‘Youngsters love two-wheelers but hate helmets citing lame reasons'
Cases of youngsters, including students, dying in road accidents have brought into sharp focus the reluctance among the youth to adopt safety measures while driving. With the new academic year set to begin, the emphasis is on sensitising college students to the risk of ignoring helmets and seat belts.
Only 10 per cent of the people in Coimbatore city wear helmets, says an official in the City Police's Traffic Investigation Wing (TIW).
The number of accidents registered by the wing in 2011 was 1,126, of which 254 were fatal. Till May this year, 449 accident cases were registered and 112 of these were fatal. While the TIW says it does not have a specific number of head injury cases, it says the number of two-wheelers involved in these accidents was more.
Police have identified Sathyamangalam Road, Palakkad Road, Podanur Road, Lakshmi Mills Junction, SNR Junction, Thottipalayam Pirivu, Chinniampalayam Junction and Cross Cut Road as accident prone areas.
Many of the accident victims had suffered severe head injuries because they did not wear helmets. They die at a productive age; some of them during a brilliant academic phase and some others when they are at the threshold of a promising career.
Doctors, especially trauma care specialists, bemoan the attitude of the public, especially youngsters, who cite untenable reasons such as the risk of balding for not wearing helmets. The commonest reason for not wearing a seat belt is the shirt getting crumpled. Non-enforcement of helmet and seat belt rule is also blamed for this situation.
While an engineering student says it is quite uncomfortable wearing a helmet during summer, a young professional claims it reduces audibility and one cannot hear the mobile phone's ring. But, there are youngsters who value safety.
K.L. Sai Sharada, a third year engineering student of Coimbatore Institute of Technology, says “A college mate used to wear helmet grudgingly. But, she realised the value of the helmet when she met with an accident. The helmet prevented serious head injury.”
Shruthi, a second year student of Ramakrishna Dental College, says “A few months ago, I skidded while driving on the flyover. I did not sustain any serious injury because I wore a helmet.”
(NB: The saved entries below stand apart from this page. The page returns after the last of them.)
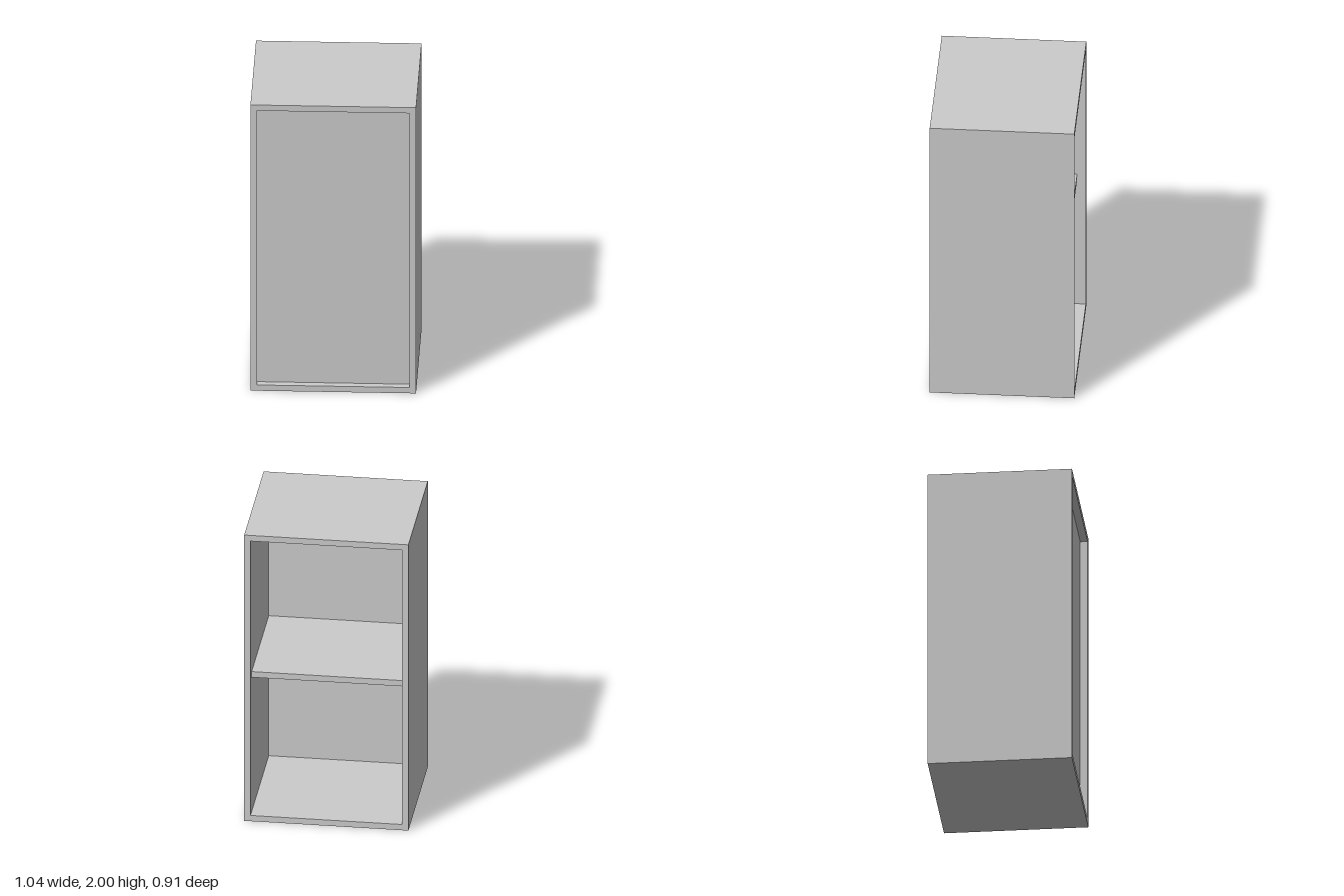
import * as THREE from 'three';

const W = 1.04, H = 2, D = 0.91, T = 0.04; // outer size and board thickness
const RECESS = 0.047, PANEL = 0.008, SETBACK = 0.055;

// Closed rectangle outline, usable as a shape or a hole
function rectangle(PathType, x0, y0, x1, y1) {
  const p = new PathType();
  p.moveTo(x0, y0);
  p.lineTo(x1, y0);
  p.lineTo(x1, y1);
  p.lineTo(x0, y1);
  p.closePath();
  return p;
}

export function createModel() {
  const group = new THREE.Group();
  group.name = 'cabinet';
  const material = new THREE.MeshStandardMaterial({ color: 0xcccccc });

  const add = (name, geometry, x, y, z) => {
    const mesh = new THREE.Mesh(geometry, material);
    mesh.name = name;
    mesh.position.set(x, y, z);
    group.add(mesh);
  };

  // Carcass: top, bottom and both sides as one frame, open through z
  const outline = rectangle(THREE.Shape, -W / 2, 0, W / 2, H);
  outline.holes.push(rectangle(THREE.Path, -W / 2 + T, T, W / 2 - T, H - T));
  const carcass = new THREE.ExtrudeGeometry(outline, { depth: D, bevelEnabled: false });
  add('carcass', carcass, 0, 0, -D / 2);

  // Thin panel recessed behind the front edge
  const innerW = W - 2 * T;
  const panelZ = D / 2 - RECESS - PANEL / 2;
  add('frontPanel', new THREE.BoxGeometry(innerW, H - 2 * T, PANEL), 0, H / 2, panelZ);

  // Middle shelf, from the panel to just short of the open back
  const shelfFront = panelZ - PANEL / 2;
  const shelfBack = -D / 2 + SETBACK;
  add('shelf', new THREE.BoxGeometry(innerW, T, shelfFront - shelfBack),
    0, H / 2, (shelfFront + shelfBack) / 2);

  return group;
}
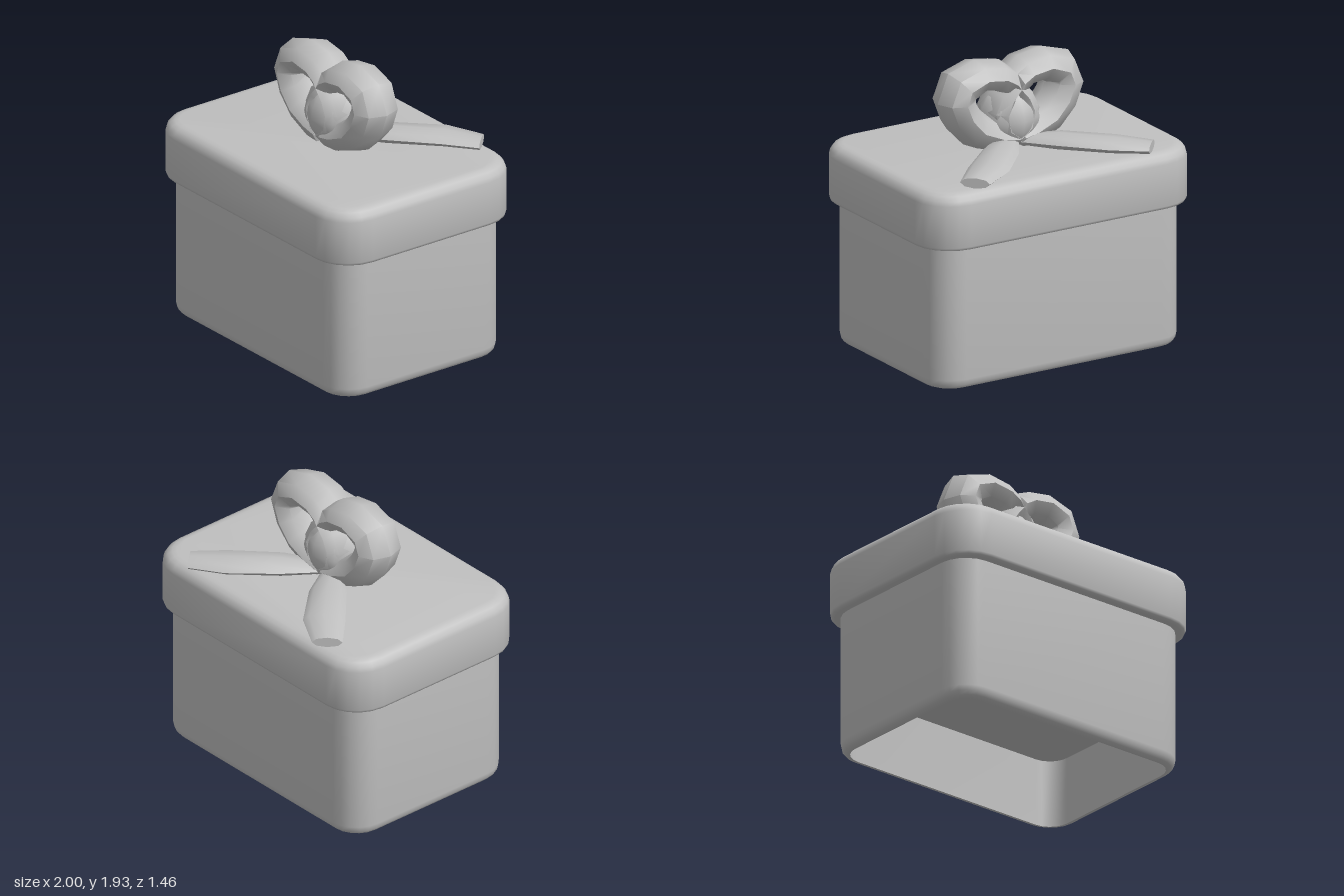
import * as THREE from 'three';
import { toCreasedNormals } from 'three/addons/utils/BufferGeometryUtils.js';

const grey = new THREE.MeshStandardMaterial({ color: 0xc0c0c0 });
grey.name = 'plain grey';

// Skin a list of rings (each counter-clockwise around the sweep direction)
function loft(rings, { closed = false, startCap = false, endCap = false, crease = 50 } = {}) {
  const n = rings[0].length, index = [];
  const rows = closed ? rings.length : rings.length - 1;
  for (let i = 0; i < rows; i++) {
    const a = i * n, b = ((i + 1) % rings.length) * n;
    for (let j = 0; j < n; j++) {
      const k = (j + 1) % n;
      index.push(a + j, a + k, b + k, a + j, b + k, b + j);
    }
  }
  const last = (rings.length - 1) * n;
  for (let j = 1; j < n - 1; j++) {
    if (startCap) index.push(0, j + 1, j);
    if (endCap) index.push(last, last + j, last + j + 1);
  }
  const g = new THREE.BufferGeometry();
  g.setAttribute('position', new THREE.Float32BufferAttribute(rings.flat(2), 3));
  g.setIndex(index);
  return toCreasedNormals(g, THREE.MathUtils.degToRad(crease));
}

// Horizontal rounded rectangle
function roundedRing(halfX, halfZ, radius, inset, y) {
  const ring = [], steps = 5, r = radius - inset;
  [[1, 1], [-1, 1], [-1, -1], [1, -1]].forEach(([sx, sz], q) => {
    for (let i = 0; i <= steps; i++) {
      const a = (q + i / steps) * Math.PI / 2;
      ring.push([sx * (halfX - radius) + r * Math.cos(a), y, -sz * (halfZ - radius) - r * Math.sin(a)]);
    }
  });
  return ring;
}

const roundedBody = (halfX, halfZ, radius, profile, options) =>
  loft(profile.map(([inset, y]) => roundedRing(halfX, halfZ, radius, inset, y)), options);

// One half of the heart-shaped bow: a closed loop of [x, y, half thickness]
function bowLoop(side) {
  const path = [
    [0, 1.40, 0.11], [0.03, 1.40, 0.11], [0.13, 1.42, 0.12], [0.27, 1.48, 0.12],
    [0.36, 1.58, 0.125], [0.405, 1.69, 0.125], [0.37, 1.78, 0.125], [0.24, 1.83, 0.105],
    [0.10, 1.81, 0.10], [0.025, 1.765, 0.11], [0, 1.73, 0.06], [0.06, 1.66, 0.08],
    [0.10, 1.57, 0.09], [0.08, 1.46, 0.08],
  ];
  const n = path.length;
  const rings = path.map(([x, y, half], i) => {
    const p = path[(i + n - 1) % n], q = path[(i + 1) % n];
    const t = new THREE.Vector2(side * (q[0] - p[0]), q[1] - p[1]).normalize();
    return Array.from({ length: 8 }, (_, j) => {
      const a = j * Math.PI / 4, d = half * Math.cos(a);
      // the two halves meet on the centre plane
      const px = side * Math.max(0, side * (side * x - t.y * d));
      return [px, y + t.x * d, 0.165 * Math.sin(a)];
    });
  });
  return loft(rings, { closed: true });
}

// Flattened ribbon tail: rows of [x, z, half width, centre height, half height]
function ribbonTail(side) {
  const rows = [
    [0.02, -0.05, 0.06, 1.37, 0.03], [0.22, -0.26, 0.12, 1.385, 0.05],
    [0.47, -0.51, 0.135, 1.385, 0.045], [0.665, -0.655, 0.098, 1.37, 0.035],
  ];
  const t = new THREE.Vector2(side * 0.73, -0.68).normalize();
  const rings = rows.map(([x, z, w, y, h]) => Array.from({ length: 8 }, (_, j) => {
    const a = j * Math.PI / 4, d = w * Math.cos(a);
    return [side * x + t.y * d, y + h * Math.sin(a), z - t.x * d];
  }));
  return loft(rings, { startCap: true, endCap: true });
}

export function createModel() {
  const model = new THREE.Group();
  model.name = 'giftBox';
  const add = (name, geometry) => {
    const mesh = new THREE.Mesh(geometry, grey);
    mesh.name = name;
    model.add(mesh);
    return mesh;
  };

  // Box: recessed underside, inner wall, rounded foot, outer wall
  add('box', roundedBody(0.935, 0.665, 0.2, [
    [0.06, 0.46], [0.06, 0.002], [0.055, 0], [0.025, 0.012], [0.007, 0.035], [0, 0.07], [0, 1.0],
  ], { startCap: true }));

  // Lid with a small lower bevel and a soft top edge
  add('lid', roundedBody(1, 0.73, 0.26, [
    [0.03, 0.955], [0.008, 0.962], [0, 0.98], [0, 1.26], [0.008, 1.29],
    [0.03, 1.318], [0.06, 1.332], [0.09, 1.336],
  ], { startCap: true, endCap: true }));

  // Bow loops and tails, mirrored left and right
  for (const [side, label] of [[1, 'left'], [-1, 'right']]) {
    add(label + 'BowLoop', bowLoop(side));
    add(label + 'RibbonTail', ribbonTail(side));
  }

  // Knot between the loops
  const knot = add('knot', new THREE.SphereGeometry(0.21, 8, 8));
  knot.position.y = 1.52;
  knot.scale.z = 0.95;

  return model;
}
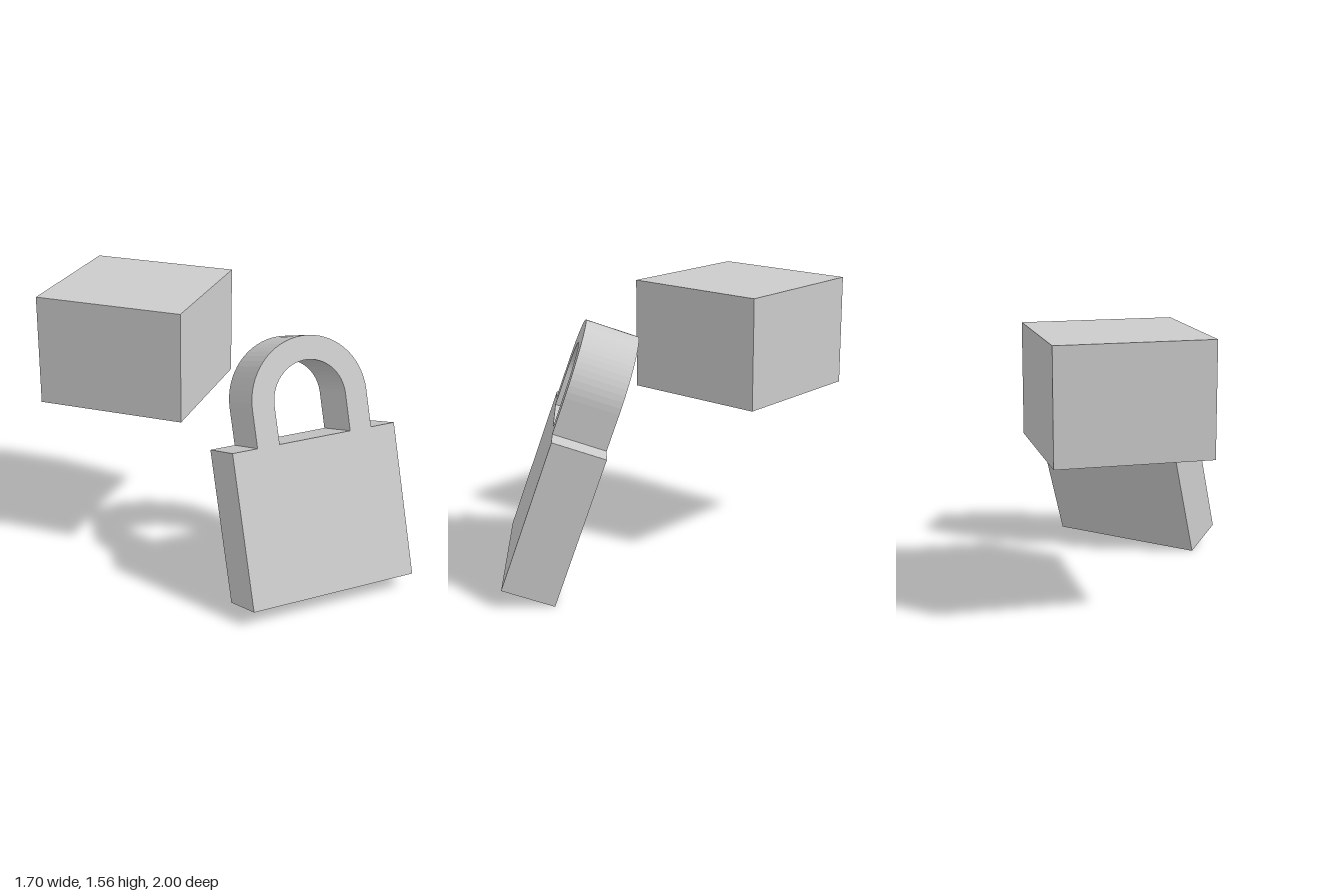
import * as THREE from 'three';

const grey = new THREE.MeshStandardMaterial({ color: 0xcccccc, flatShading: true });

// Padlock outline: square body with the shackle rising flush from its top
function padlockShape(halfWidth, bodyTop, outerR, innerR, arcY) {
  const shape = new THREE.Shape();
  shape.moveTo(-halfWidth, 0);
  shape.lineTo(halfWidth, 0);
  shape.lineTo(halfWidth, bodyTop);
  shape.lineTo(outerR, bodyTop);
  shape.lineTo(outerR, arcY);
  shape.absarc(0, arcY, outerR, 0, Math.PI, false);
  shape.lineTo(-outerR, bodyTop);
  shape.lineTo(-halfWidth, bodyTop);
  shape.closePath();

  // Opening under the shackle
  const hole = new THREE.Path();
  hole.moveTo(-innerR, bodyTop);
  hole.lineTo(-innerR, arcY);
  hole.absarc(0, arcY, innerR, Math.PI, 0, true);
  hole.lineTo(innerR, bodyTop);
  hole.closePath();
  shape.holes.push(hole);
  return shape;
}

export function createModel() {
  const model = new THREE.Group();

  // Block floating behind, turned by an eighth
  const side = 0.61 * Math.SQRT2;
  const block = new THREE.Mesh(new THREE.BoxGeometry(side, 0.635, side), grey);
  block.name = 'block';
  block.position.set(-0.24, 1.24, -0.39);
  block.rotation.y = Math.PI / 4;
  model.add(block);

  // Padlock leaning back, resting on its lower back edge
  const padlock = new THREE.Mesh(
    new THREE.ExtrudeGeometry(padlockShape(0.498, 0.868, 0.35, 0.218, 1.077), {
      depth: 0.3, bevelEnabled: false, curveSegments: 16,
    }),
    grey,
  );
  padlock.name = 'padlock';
  padlock.rotation.order = 'YXZ';
  padlock.rotation.set(THREE.MathUtils.degToRad(-19.4), THREE.MathUtils.degToRad(-0.9), 0);
  padlock.position.set(0.343, 0, 0.709);
  model.add(padlock);

  return model;
}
Students of Dr. G.R.D. College of Science, recall that a student of their college died after being thrown off the pillion of a motorcycle. Naveen Kumar, an engineering student of PSG College of Technology, who landed a good job in a campus interview, died in a road accident. When his organs were being donated, his friends said the young man sustained a fatal head injury as he did not wear a helmet.
Very few colleges insist that student wear helmets. Some vehicle users wear the helmet but do not strap it on. This does not provide safety. The helmet can slip off the head during an accident and the head can get injured.
Only 10 per cent of the people in Coimbatore city wear helmet, say officials in the City Police's Traffic Investigation Wing.
D. Kausalya, Assistant Professor in the Department of English at Dr. G.R. Damodaran College of Science says, “Youngsters think it is a style statement to ride fast without wearing helmet. Teachers and parents are responsible for creating awareness among them, and must take combined efforts to emphasise the importance of safety over style.”
Talking of stunts, even a group of professional bike stuntmen, Throttlerz, advocate safety. Says member of the group A. Sathyaraj: “We do not even practise without wearing helmet and other safety gears. We also advise the public to follow all safety measures while riding two-wheelers. We have done awareness programmes on safety while driving.”
(With inputs from Sruthi R. Mallya, V. Shwetha, Varsha Nair and S. Deepika)